While he was far from his inspirational peak in the first game, he at least got involved and looked like a professional footballer. By the time I next saw him, he resembled a hungover hobo who'd stumbled into the Cork Celtic dressing room, nicked a strip and some boots, and gone for a ramble around the Harold's Cross pitch.
Despite the myth that's surrounded Best ever since he became football's first pop star in 1965, his was a mercurial talent from day one, long before he became more interested in gargle than the Beautiful Game. He'd as likely play poorly as spectacularly well, but of course his legend is built on glorious moments such as his goal the night Manchester United first lifted the European Cup in 1968, the most pivotal moment of his life.
Here, his story is told by Daniel Gordon, whose CV includes Hillsborough, a pretty harrowing documentary about the Hillsborough tragedy. Impressively, he's told the George Best story with an even, but ultimately damning hand. The final 15 minutes are jaw-dropping as it exposes the grim reality of a brittle and exceptionally-talented man who was beaten by life and drowned in booze.

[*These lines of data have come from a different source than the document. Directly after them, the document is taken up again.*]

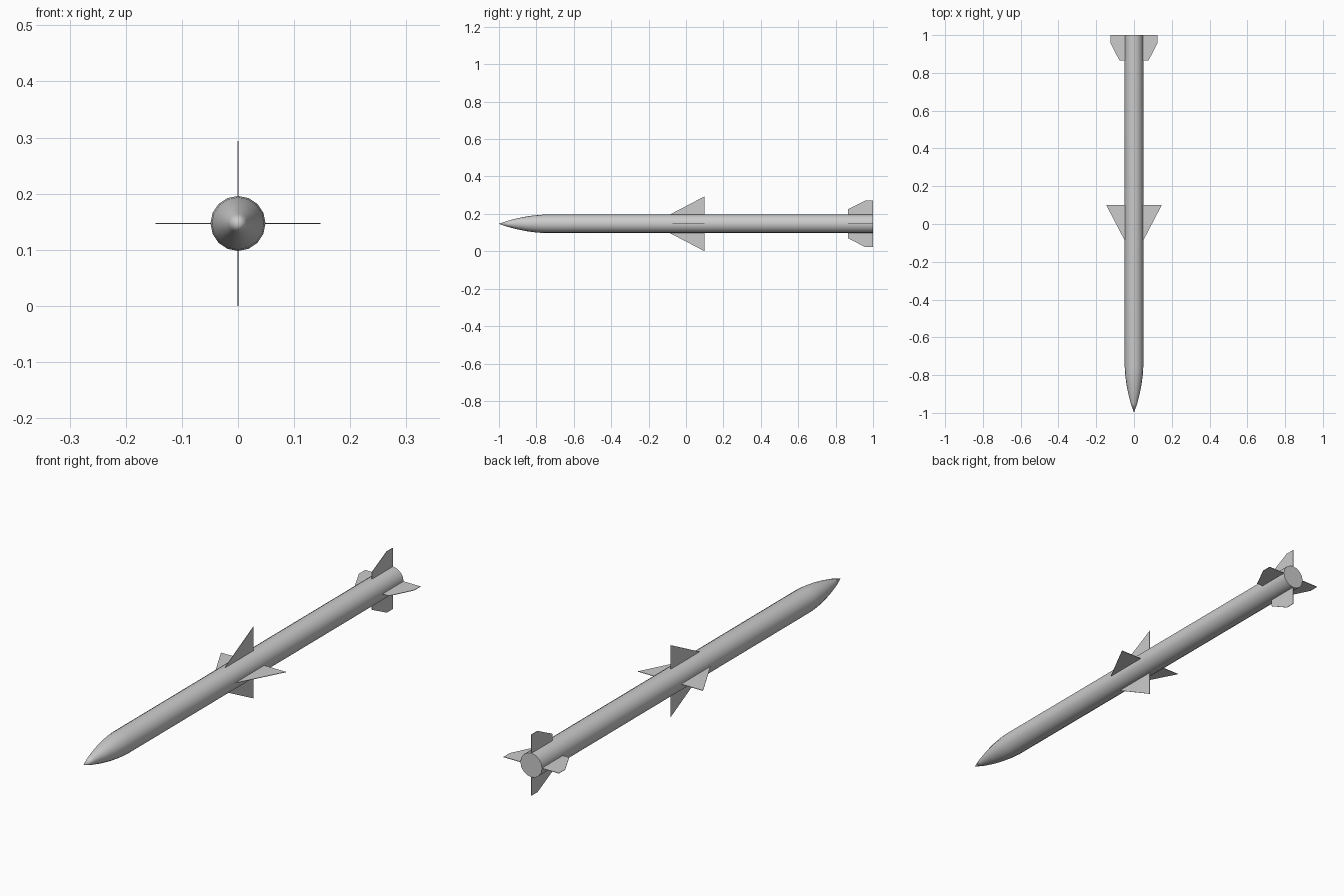
import bpy, bmesh, math
from mathutils import Matrix, Vector

if "Cube" in bpy.data.objects:
    bpy.data.objects.remove(bpy.data.objects["Cube"])

AXIS_Z = 0.147   # height of the body centre line
SIDES = 16


def make_object(name, bm):
    bmesh.ops.recalc_face_normals(bm, faces=bm.faces)
    mesh = bpy.data.meshes.new(name)
    bm.to_mesh(mesh)
    bm.free()
    obj = bpy.data.objects.new(name, mesh)
    obj.location.z = AXIS_Z
    bpy.context.collection.objects.link(obj)
    return obj


def lathe(name, profile):
    """Revolve (y, radius) points round the y axis; the first is the tip."""
    bm = bmesh.new()
    tip = bm.verts.new((0, profile[0][0], 0))
    rings = []
    for y, r in profile[1:]:
        angles = [2 * math.pi * i / SIDES for i in range(SIDES)]
        rings.append([bm.verts.new((r * math.cos(a), y, r * math.sin(a))) for a in angles])
    for i in range(SIDES):
        j = (i + 1) % SIDES
        bm.faces.new((tip, rings[0][i], rings[0][j]))
        for a, b in zip(rings, rings[1:]):
            bm.faces.new((a[i], b[i], b[j], a[j]))
    bm.faces.new(rings[-1])
    obj = make_object(name, bm)
    bpy.context.view_layer.objects.active = obj
    obj.select_set(True)
    bpy.ops.object.shade_smooth_by_angle(angle=math.radians(35))
    obj.select_set(False)


def fin_set(name, outline, thickness=0.002):
    """Four thin plates from a (y, radius) outline."""
    for k in range(4):
        turn = Matrix.Rotation(k * math.pi / 2, 3, 'Y')
        bm = bmesh.new()
        verts = [bm.verts.new(turn @ Vector((-thickness / 2, y, r))) for y, r in outline]
        face = bm.faces.new(verts)
        new = bmesh.ops.extrude_face_region(bm, geom=[face], use_keep_orig=True)
        moved = [v for v in new['geom'] if isinstance(v, bmesh.types.BMVert)]
        bmesh.ops.translate(bm, verts=moved, vec=turn @ Vector((thickness, 0, 0)))
        make_object(f"{name}_{k + 1}", bm)


# Pointed nose and straight tube with a flat tail
lathe("body", [(-1, 0), (-0.95, 0.017), (-0.9, 0.030), (-0.85, 0.040),
               (-0.8, 0.0465), (-0.76, 0.049), (1, 0.049)])

# Triangular wings at mid-body
fin_set("mid_wing", [(-0.095, 0.045), (0.1, 0.045), (0.1, 0.147)])

# Clipped fins at the tail
fin_set("tail_fin", [(0.865, 0.045), (1, 0.045), (1, 0.125), (0.96, 0.125), (0.865, 0.077)])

Before all that, though, there are several truly splendid moments to savour and candid interviews with some of the main players in George Best's life, especially his first wife Angie and old pals such as Pat Crerand and Mike Summerbee.
But the most eloquent opinions on Best are expressed by Hugh McIlvaney, an articulate and insightful football journalist who retired last year at the age of 82. He knew Best for many decades, and pulls no punches here. (By the way: in 1970 he wrote and narrated a documentary with the self-explanatory title of The World of Georgie Best. It's on YouTube. Look it up.)
As a child, I adored George Best. As an adult, I dreaded each twist and turn in his downward spiral. When he died on November 25 2005, I cried.
Go see Best and you could end up crying for him too. What a waste.